What is 4 + 1?

2014-10-23 07:26:06

Peter Johnson

Rather than have a fixed title (as Allen suggests) consider a unique title for each document. What we do is to have a NewDocument macro that is called from the AutoNew macro. It displays a simple form that gathers key information such as:
o Client
o Project
o Publication Date
o Document Type

These are then use to complete such things as the Title and Subject document properties and to suggest a file name. As described this is done by displaying the FileSaveAs dialogue box. This is similar to Andrew's suggestion but with the crucial differences that:
o the Title and Subject have both been promoted for when the document is first created
o the document is saved with the captured information and filename at the earliest opportunity

This allows you to generate filenames such as:

Client_Project_DocType_PubDate.docx


2014-10-18 20:12:33

Andrew Martin

So here is what I did for all our internal documents:
I made an AutoClose macro (that runs when you try and close) or when you hit the button I have loaded on the users toolbar.
It uses the
Sub AutoClose()
' A macro with the specific name FileSave is called
' whenever the user saves a document attached to
' this template.
If ActiveDocument.Path = "" Then
' If the document has never been saved, the value of its .Path is an empty string; otherwise it has the file's path and name.
With Dialogs(wdDialogFileSaveAs)
.Name = MakeDocName ' call the function below
.Show ' the suggested name will be in the dialog
End With
Else
' The document has already been saved with a name
' so just save it there.
ActiveDocument.Save
End If
End Sub
Function MakeDocName() As String
Dim theName As String
Dim uscore As String
uscore = "_"

With ActiveDocument.Bookmarks
' Use any combination of bookmarks and document properties to assemble the suggested name.
theName = ActiveDocument.BuiltInDocumentProperties("title")
theName = theName & uscore & ActiveDocument.BuiltInDocumentProperties("subject")
theName = theName & uscore & _
ActiveDocument.BuiltInDocumentProperties("author")
End With

MakeDocName = theName ' return the assembled name
End Function

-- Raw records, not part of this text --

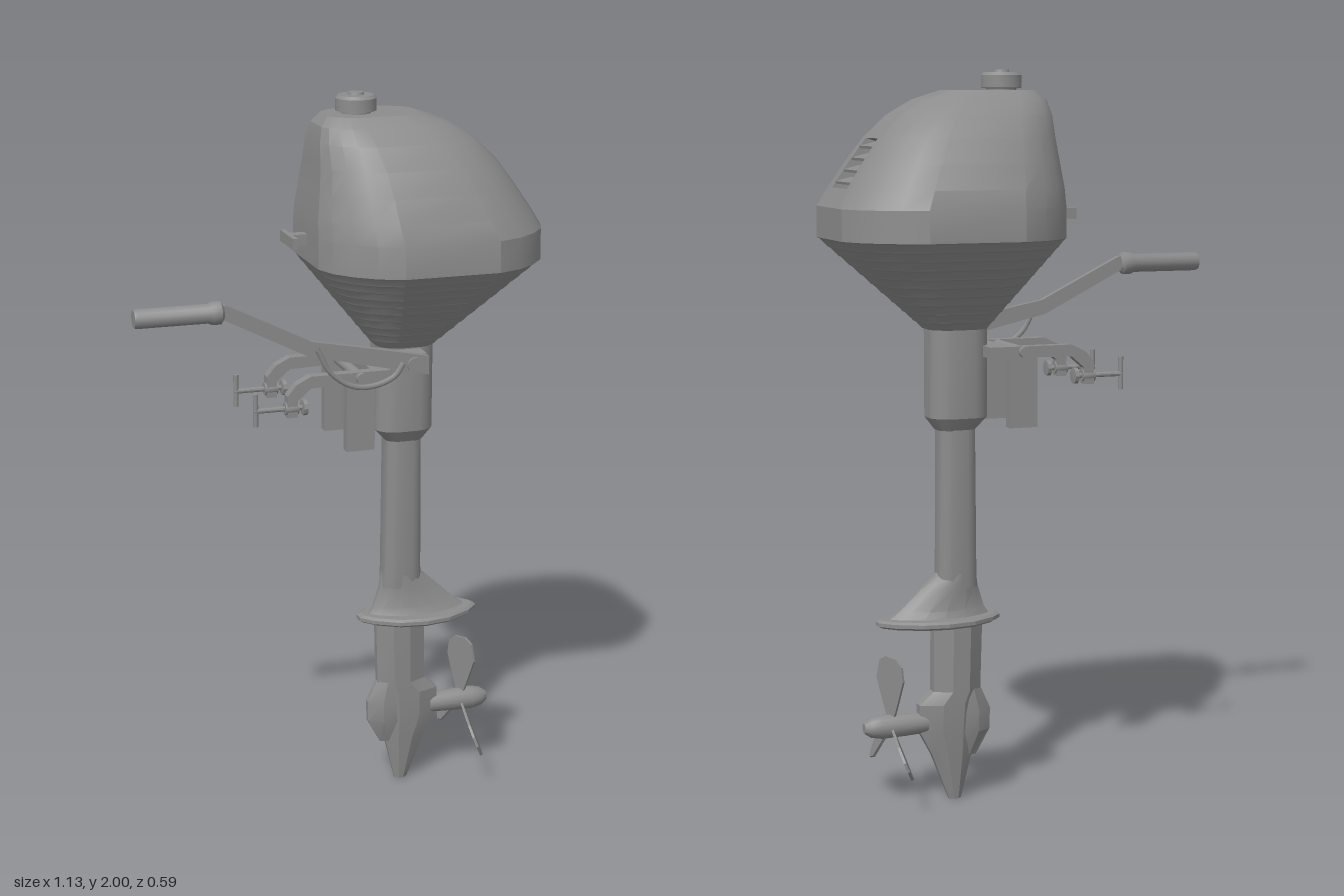
import * as THREE from 'three';
import { toCreasedNormals } from 'three/addons/utils/BufferGeometryUtils.js';

const grey = new THREE.MeshStandardMaterial({ color: 0x8c8c8c, side: THREE.DoubleSide });
grey.name = 'engine grey';

const V = (x, y, z) => new THREE.Vector3(x, y, z);

// Skin a stack of equal-length loops and cap both ends; skip(j, i) leaves a face open
function loft(rings, crease = 0.4, skip = () => false, capStart = true) {
  const pos = [];
  const tri = (...pts) => pts.forEach((p) => pos.push(p.x, p.y, p.z));
  const n = rings[0].length;
  for (let j = 0; j < rings.length - 1; j++) {
    for (let i = 0; i < n; i++) {
      if (skip(j, i)) continue;
      const k = (i + 1) % n, a = rings[j], b = rings[j + 1];
      tri(a[i], a[k], b[k]);
      tri(a[i], b[k], b[i]);
    }
  }
  const lo = rings[0], hi = rings[rings.length - 1];
  for (let i = 1; i < n - 1; i++) {
    if (capStart) tri(lo[0], lo[i + 1], lo[i]);
    tri(hi[0], hi[i], hi[i + 1]);
  }
  const geo = new THREE.BufferGeometry();
  geo.setAttribute('position', new THREE.Float32BufferAttribute(pos, 3));
  geo.computeVertexNormals();
  return toCreasedNormals(geo, crease);
}

// Unit outlines: a half outline mirrored across the centre plane
const mirror = (half) => [...half, ...half.slice().reverse().map(([x, s]) => [x, -s])];
const quarter = [[1, 0.25], [1, 0.4], [0.93, 0.6], [0.8, 0.77], [0.63, 0.91], [0.42, 1]];
const COWL = mirror([...quarter, ...quarter.slice().reverse().map(([x, s]) => [-x, s])]);
const FOIL = mirror([[1, 0.4], [0.3, 1], [-0.4, 1], [-1, 0.25]]);
const LEAF = mirror([[1, 0.12], [0.8, 0.5], [0.4, 0.88], [0, 1], [-0.45, 0.88], [-0.82, 0.5], [-1, 0.15]]);
const section = (outline, [y, x0, x1, hz]) =>
  outline.map(([x, s]) => V((x0 + x1) / 2 + (x * (x1 - x0)) / 2, y, -s * hz));
const stack = (outline, rows) => rows.map((r) => section(outline, r));

// Flat outline in the xy plane, given thickness about a z position
function plate(points, depth, z) {
  const shape = new THREE.Shape(points.map(([x, y]) => new THREE.Vector2(x, y)));
  return new THREE.ExtrudeGeometry(shape, { depth, bevelEnabled: false, curveSegments: 4 })
    .translate(0, 0, z - depth / 2);
}
const box = (x0, x1, y0, y1, z0, z1) =>
  new THREE.BoxGeometry(x1 - x0, y1 - y0, z1 - z0).translate((x0 + x1) / 2, (y0 + y1) / 2, (z0 + z1) / 2);
// Lathe about the x axis from [x, radius] pairs
const latheX = (pts, y, z, sides = 16) =>
  toCreasedNormals(new THREE.LatheGeometry(pts.map(([x, r]) => new THREE.Vector2(r, -x)).reverse(), sides)
    .rotateZ(Math.PI / 2).translate(0, y, z), 0.6);
const rodZ = (r, z0, z1, x, y) =>
  new THREE.CylinderGeometry(r, r, z1 - z0, 14).rotateX(Math.PI / 2).translate(x, y, (z0 + z1) / 2);

export function createModel() {
  const model = new THREE.Group();
  model.name = 'outboardMotor';
  const add = (name, geo, parent = model) => {
    const mesh = new THREE.Mesh(geo, grey);
    mesh.name = name;
    parent.add(mesh);
    return mesh;
  };

  // Engine cover, with an opening for the vent on its sloping side
  const cowl = stack(COWL, [
    [1.56, -0.065, 0.56, 0.295], [1.64, -0.065, 0.56, 0.292], [1.69, -0.063, 0.53, 0.273],
    [1.755, -0.055, 0.487, 0.244], [1.82, -0.048, 0.44, 0.209], [1.88, -0.045, 0.38, 0.167],
    [1.92, -0.035, 0.315, 0.125], [1.945, -0.015, 0.24, 0.085],
  ]);
  const last = COWL.length - 1;
  add('engineCover', loft(cowl, 0.35, (j, i) => i === last && (j === 2 || j === 3)));

  // Recessed vent and louvres
  const rim = [cowl[2][last], cowl[2][0], cowl[3][0], cowl[4][0], cowl[4][last], cowl[3][last]];
  const inner = rim.map((p) => V(p.x - 0.035, p.y - 0.012, p.z * 0.9));
  add('ventPocket', loft([rim, inner], 0.3, undefined, false));
  for (let i = 0; i < 4; i++) {
    const t = (i + 0.6) / 4.2;
    add('ventLouvre', new THREE.BoxGeometry(0.045, 0.007, 0.13 - 0.022 * t)
      .rotateZ(-0.25).translate(0.512 - 0.09 * t, 1.69 + 0.13 * t, 0));
  }

  // Stepped lower cover tapering to the neck
  const steps = 10, rows = [];
  for (let i = 0; i < steps; i++) {
    const at = (t, y) => [y, 0.13 - 0.195 * t, 0.29 + 0.27 * t, 0.07 + 0.225 * t];
    const y0 = 1.31 + (0.25 * i) / steps, y1 = 1.31 + (0.25 * (i + 1)) / steps;
    rows.push(at((i + 0.1) / steps, y0), at((i + 0.75) / steps, y1 - 0.007), at((i + 1) / steps, y1 - 0.004));
  }
  rows.push([1.56, -0.065, 0.56, 0.295]);
  add('lowerCover', loft(stack(COWL, rows), 0.3));

  // Fuel cap
  const cap = [[0, 1.93], [0.04, 1.93], [0.04, 1.95], [0.055, 1.952], [0.055, 1.985], [0.048, 1.993],
    [0.022, 1.993], [0.02, 2], [0, 2]].map(([r, y]) => new THREE.Vector2(r, y));
  add('fuelCap', toCreasedNormals(new THREE.LatheGeometry(cap, 24), 0.5).translate(0.075, 0, 0));

  // Pull starter
  add('starterStem', box(-0.11, -0.04, 1.6, 1.63, -0.016, 0.016));
  add('starterGrip', box(-0.118, -0.104, 1.6, 1.63, -0.062, 0.062));

  // Neck, drive column and fairing
  add('neck', loft(stack(COWL, [
    [1.035, 0.16, 0.265, 0.045], [1.07, 0.128, 0.29, 0.066], [1.32, 0.128, 0.29, 0.066]]), 0.5));
  add('driveColumn', loft(stack(COWL, [
    [0.6, 0.155, 0.268, 0.04], [0.66, 0.157, 0.266, 0.042], [1.05, 0.16, 0.262, 0.046]]), 0.5));
  add('fairing', loft(stack(LEAF, [
    [0.515, 0.115, 0.41, 0.062], [0.54, 0.132, 0.375, 0.048], [0.6, 0.15, 0.31, 0.044],
    [0.64, 0.155, 0.268, 0.042]]), 0.5));
  add('coverPlate', loft(stack(LEAF, [
    [0.499, 0.1, 0.425, 0.09], [0.505, 0.088, 0.437, 0.097], [0.515, 0.088, 0.437, 0.097],
    [0.521, 0.1, 0.425, 0.09]]), 0.3));

  // Lower leg, gearcase nose and skeg
  add('lowerLeg', loft(stack(FOIL, [
    [0, 0.2, 0.235, 0.013], [0.02, 0.195, 0.243, 0.016], [0.13, 0.168, 0.285, 0.028],
    [0.2, 0.152, 0.322, 0.036], [0.275, 0.146, 0.322, 0.039], [0.31, 0.144, 0.282, 0.04],
    [0.5, 0.138, 0.28, 0.04]]), 0.25));
  add('gearcaseNose', loft(stack(FOIL, [
    [0.12, 0.155, 0.23, 0.012], [0.19, 0.117, 0.25, 0.032], [0.25, 0.115, 0.25, 0.034],
    [0.31, 0.142, 0.23, 0.03]]), 0.3));

  // Propeller
  const prop = new THREE.Group();
  prop.name = 'propeller';
  prop.position.y = 0.222;
  model.add(prop);
  add('hub', latheX([[0.3, 0], [0.3, 0.028], [0.36, 0.031], [0.43, 0.033], [0.46, 0.027], [0.478, 0.014],
    [0.478, 0]], 0, 0), prop);
  const outline = [[-0.012, 0.02], [-0.034, 0.075], [-0.054, 0.13], [-0.042, 0.18], [-0.018, 0.194],
    [0.022, 0.19], [0.044, 0.17], [0.05, 0.13], [0.03, 0.07], [0.012, 0.02]];
  for (let i = 0; i < 3; i++) {
    add('blade', plate(outline, 0.007, 0).rotateY(Math.PI / 2 + 0.45)
      .rotateX((i * Math.PI * 2) / 3).translate(0.4, 0, 0), prop);
  }

  // Steering tiller and grip
  const tz = 0.127;
  add('tillerArm', plate([[-0.34, 1.485], [-0.32, 1.482], [-0.09, 1.367], [0.04, 1.342], [0.24, 1.302],
    [0.24, 1.25], [0.13, 1.275], [-0.1, 1.328], [-0.33, 1.445]], 0.02, tz));
  add('tillerGrip', latheX([[-0.567, 0], [-0.567, 0.024], [-0.56, 0.026], [-0.37, 0.026], [-0.36, 0.031],
    [-0.336, 0.031], [-0.328, 0.02], [-0.328, 0]], 1.463, tz));
  add('tillerPivot', rodZ(0.022, 0.04, 0.145, 0.2, 1.28));
  add('tillerMount', box(0.14, 0.24, 1.25, 1.305, 0.05, 0.118));
  const arc = new THREE.CatmullRomCurve3([[-0.075, 1.345], [-0.04, 1.28], [0.02, 1.238], [0.08, 1.233],
    [0.14, 1.255], [0.165, 1.29]].map(([x, y]) => V(x, y, 0.143)));
  add('tillerGuide', new THREE.TubeGeometry(arc, 20, 0.008, 6));

  // Mounting clamps, one on each side
  const hook = [[0.14, 1.265], [-0.085, 1.265], [-0.125, 1.245], [-0.15, 1.215], [-0.15, 1.155],
    [-0.122, 1.155], [-0.122, 1.2], [-0.085, 1.232], [0.015, 1.235], [0.015, 1.045], [0.095, 1.045],
    [0.095, 1.235], [0.14, 1.235]];
  for (const side of [-1, 1]) {
    const z = side * 0.1;
    const clamp = new THREE.Group();
    clamp.name = side > 0 ? 'frontClamp' : 'backClamp';
    model.add(clamp);
    add('clampHook', plate(hook, 0.03, z), clamp);
    add('clampScrew', latheX([[-0.24, 0], [-0.24, 0.007], [-0.107, 0.007], [-0.105, 0.022], [-0.094, 0.022],
      [-0.092, 0]], 1.178, z, 10), clamp);
    add('screwBoss', latheX([[-0.155, 0], [-0.155, 0.017], [-0.118, 0.017], [-0.118, 0]], 1.178, z, 12), clamp);
    add('screwHandle', new THREE.CylinderGeometry(0.007, 0.007, 0.09, 10).translate(-0.235, 1.18, z), clamp);
  }
  add('clampPin', rodZ(0.015, -0.13, 0.13, 0.055, 1.25));
  add('clampBridge', box(0.09, 0.15, 1.235, 1.265, -0.115, 0.115));

  return model;
}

This gives you names like the following:
Title_Subject_Author.docx

Now you can add other parts to this and put dates in the name, but for our needs this works perfectly and should I need to in the future, I can change that and make anything needed.

Hope that this adds to the conversation.


This Site

Got a version of Word that uses the ribbon interface (Word 2007 or later)? This site is for you! If you use an earlier version of Word, visit our WordTips site focusing on the menu interface.

Newest Tips
Subscribe

FREE SERVICE: Get tips like this every week in WordTips, a free productivity newsletter. Enter your address and click "Subscribe."

(Your e-mail address is not shared with anyone, ever.)

View the most recent newsletter.